**TASK GOAL:** The lines to copy run from the one containing "const add = (name, geometry, material, x, y, z)" through the last line of the listing; copy them exactly and nothing more.

**RECORDS TO PROCESS:**
>>
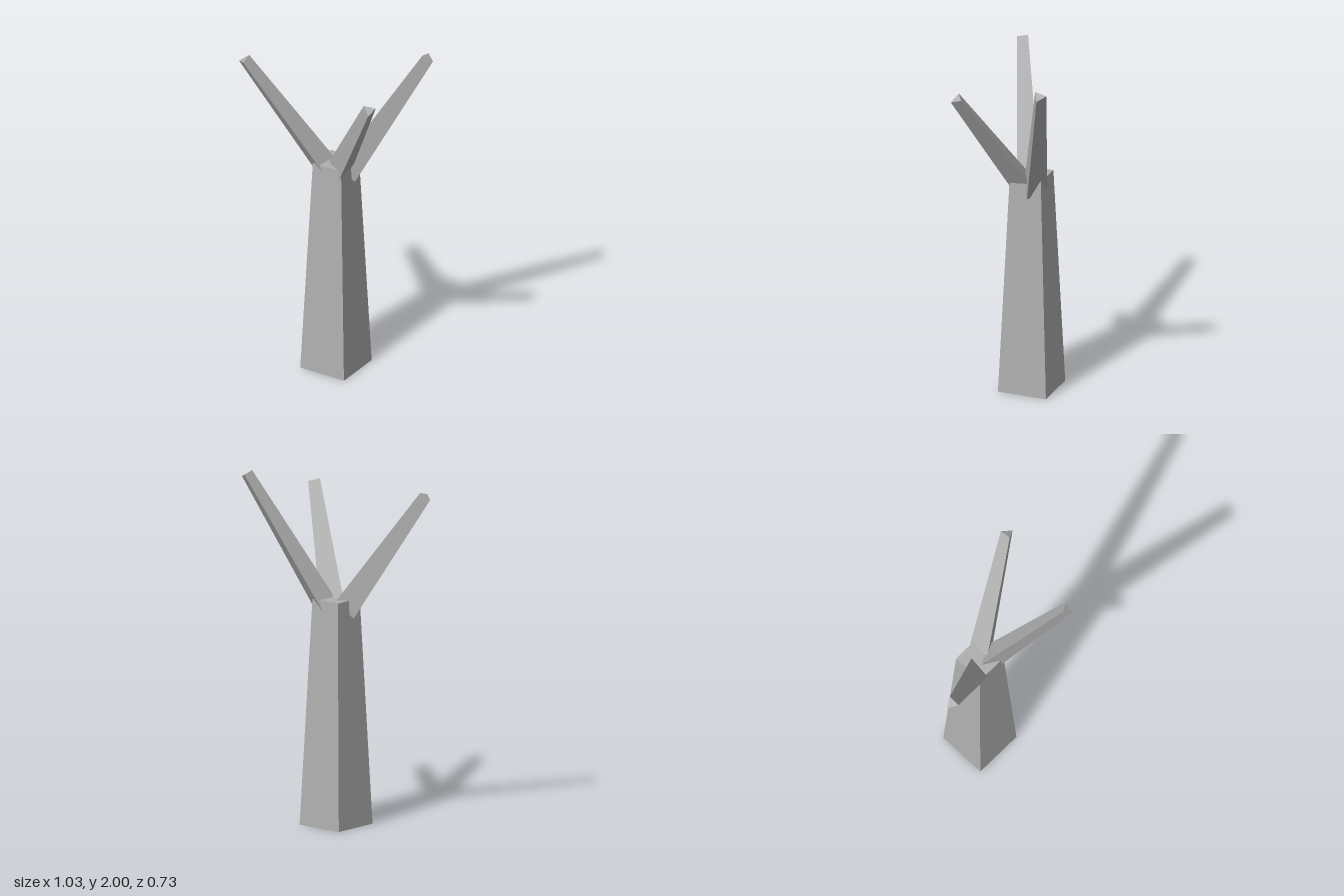
import * as THREE from 'three';

const bark = new THREE.MeshStandardMaterial({ color: 0xb0b0b0, flatShading: true, side: THREE.DoubleSide });
bark.name = 'grey bark';

// Tapered low-poly limb, capped at the top and open at the bottom
function limb(name, topRadius, baseRadius, length, sides) {
  const geometry = new THREE.CylinderGeometry(topRadius, baseRadius, length, sides);
  const bottomCap = geometry.groups[2].start;
  geometry.setIndex(Array.from(geometry.index.array.slice(0, bottomCap)));
  geometry.clearGroups();
  const mesh = new THREE.Mesh(geometry, bark);
  mesh.name = name;
  return mesh;
}

// Three-sided branch from base to tip; ridge is the side one of its edges points to
function branch(name, base, tip, ridge) {
  const a = new THREE.Vector3(...base);
  const b = new THREE.Vector3(...tip);
  const axis = b.clone().sub(a);
  const mesh = limb(name, 0.04, 0.08, axis.length(), 3);
  axis.normalize();
  const z = new THREE.Vector3(...ridge).projectOnPlane(axis).normalize();
  const x = axis.clone().cross(z);
  mesh.quaternion.setFromRotationMatrix(new THREE.Matrix4().makeBasis(x, axis, z));
  mesh.position.copy(a).lerp(b, 0.5);
  return mesh;
}

export function createModel() {
  const tree = new THREE.Group();
  tree.name = 'bareTree';

  // Four-sided trunk, set back from the middle
  const trunk = limb('trunk', 0.133, 0.205, 1.295, 4);
  trunk.position.set(0, 1.295 / 2, -0.16);
  tree.add(trunk);

  // Three forking branches
  tree.add(
    branch('leftBranch', [0.05, 1.223, -0.147], [0.493, 1.985, 0.002], [-0.05, 0.047, 0.022]),
    branch('rightBranch', [-0.051, 1.236, -0.18], [-0.493, 1.913, -0.323], [0.061, 0.049, -0.025]),
    branch('frontBranch', [0.009, 1.243, -0.118], [0.082, 1.865, 0.33], [-0.049, 0.047, -0.037]),
  );
  return tree;
}
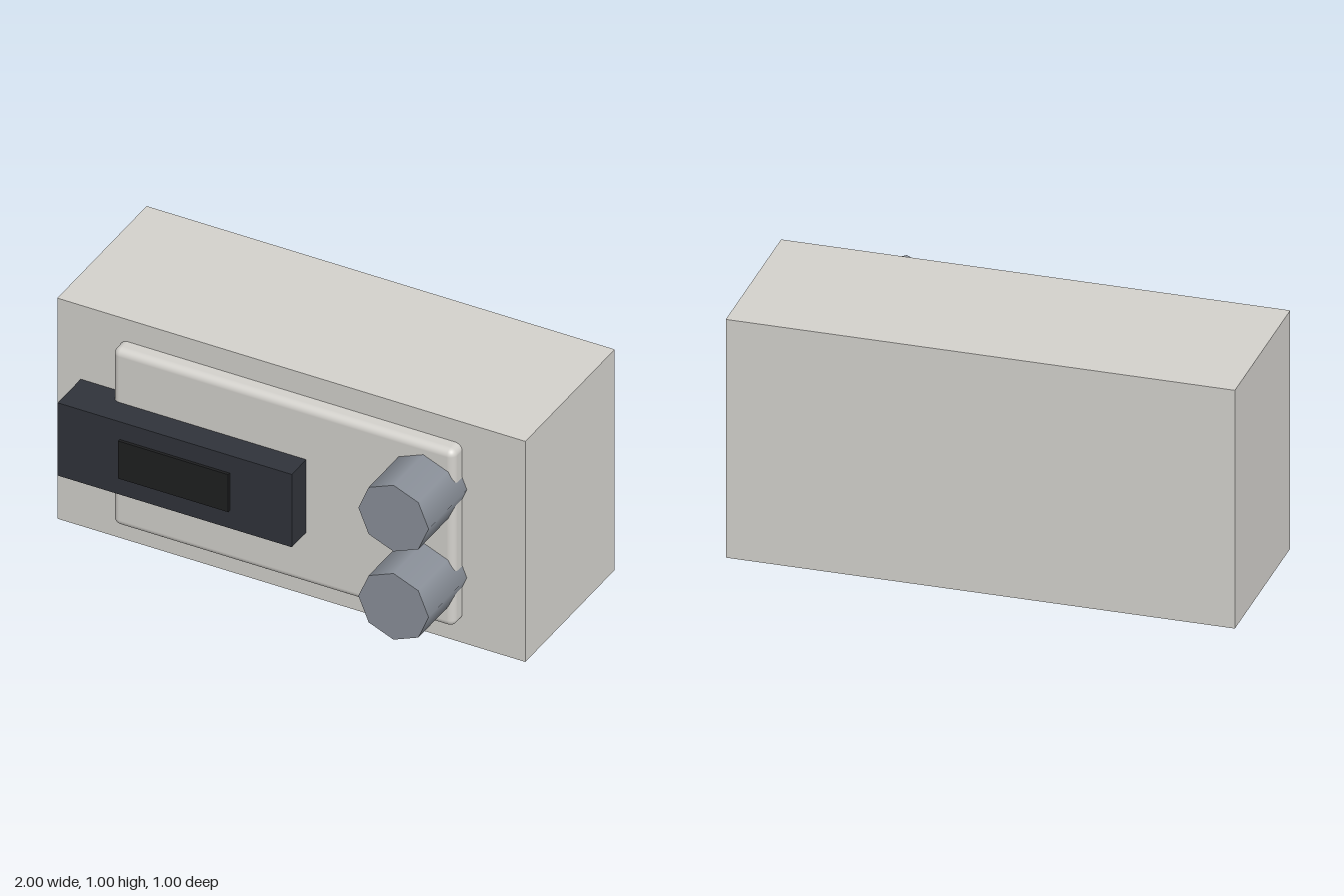
import * as THREE from 'three';
import { RoundedBoxGeometry } from 'three/addons/geometries/RoundedBoxGeometry.js';

const paint = (color) => new THREE.MeshStandardMaterial({ color });

export function createModel() {
  const model = new THREE.Group();
  const shell = paint(0xd3d1cc);
  const metal = paint(0x8a9099);
  const dark = paint(0x30333a);
  const black = paint(0x1e1f20);

  const add = (name, geometry, material, x, y, z) => {
    const mesh = new THREE.Mesh(geometry, material);
    mesh.name = name;
    mesh.position.set(x, y, z);
    model.add(mesh);
  };

  // Main housing
  add('housing', new THREE.BoxGeometry(2, 1, 0.7), shell, 0, 0.5, -0.15);

  // Raised front panel with softened edges, half sunk into the housing
  add('frontPanel', new RoundedBoxGeometry(1.46, 0.8, 0.134, 4, 0.03), shell, 0, 0.5, 0.2);

  // Display block and its slightly proud screen
  add('displayBlock', new THREE.BoxGeometry(1, 0.33, 0.18), dark, -0.4, 0.5, 0.29);
  add('screen', new THREE.BoxGeometry(0.47, 0.17, 0.02), black, -0.4, 0.5, 0.382);

  // Two eight-sided knobs pointing forward
  const knob = new THREE.CylinderGeometry(0.15, 0.15, 0.3, 8).rotateX(Math.PI / 2);
  for (const [name, y] of [['upperKnob', 0.7], ['lowerKnob', 0.3]]) {
    add(name, knob, metal, 0.6, y, 0.35);
  }

  return model;
}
<<
**ANSWER TO THIS TASK:**
  const add = (name, geometry, material, x, y, z) => {
    const mesh = new THREE.Mesh(geometry, material);
    mesh.name = name;
    mesh.position.set(x, y, z);
    model.add(mesh);
  };

  // Main housing
  add('housing', new THREE.BoxGeometry(2, 1, 0.7), shell, 0, 0.5, -0.15);

  // Raised front panel with softened edges, half sunk into the housing
  add('frontPanel', new RoundedBoxGeometry(1.46, 0.8, 0.134, 4, 0.03), shell, 0, 0.5, 0.2);

  // Display block and its slightly proud screen
  add('displayBlock', new THREE.BoxGeometry(1, 0.33, 0.18), dark, -0.4, 0.5, 0.29);
  add('screen', new THREE.BoxGeometry(0.47, 0.17, 0.02), black, -0.4, 0.5, 0.382);

  // Two eight-sided knobs pointing forward
  const knob = new THREE.CylinderGeometry(0.15, 0.15, 0.3, 8).rotateX(Math.PI / 2);
  for (const [name, y] of [['upperKnob', 0.7], ['lowerKnob', 0.3]]) {
    add(name, knob, metal, 0.6, y, 0.35);
  }

  return model;
}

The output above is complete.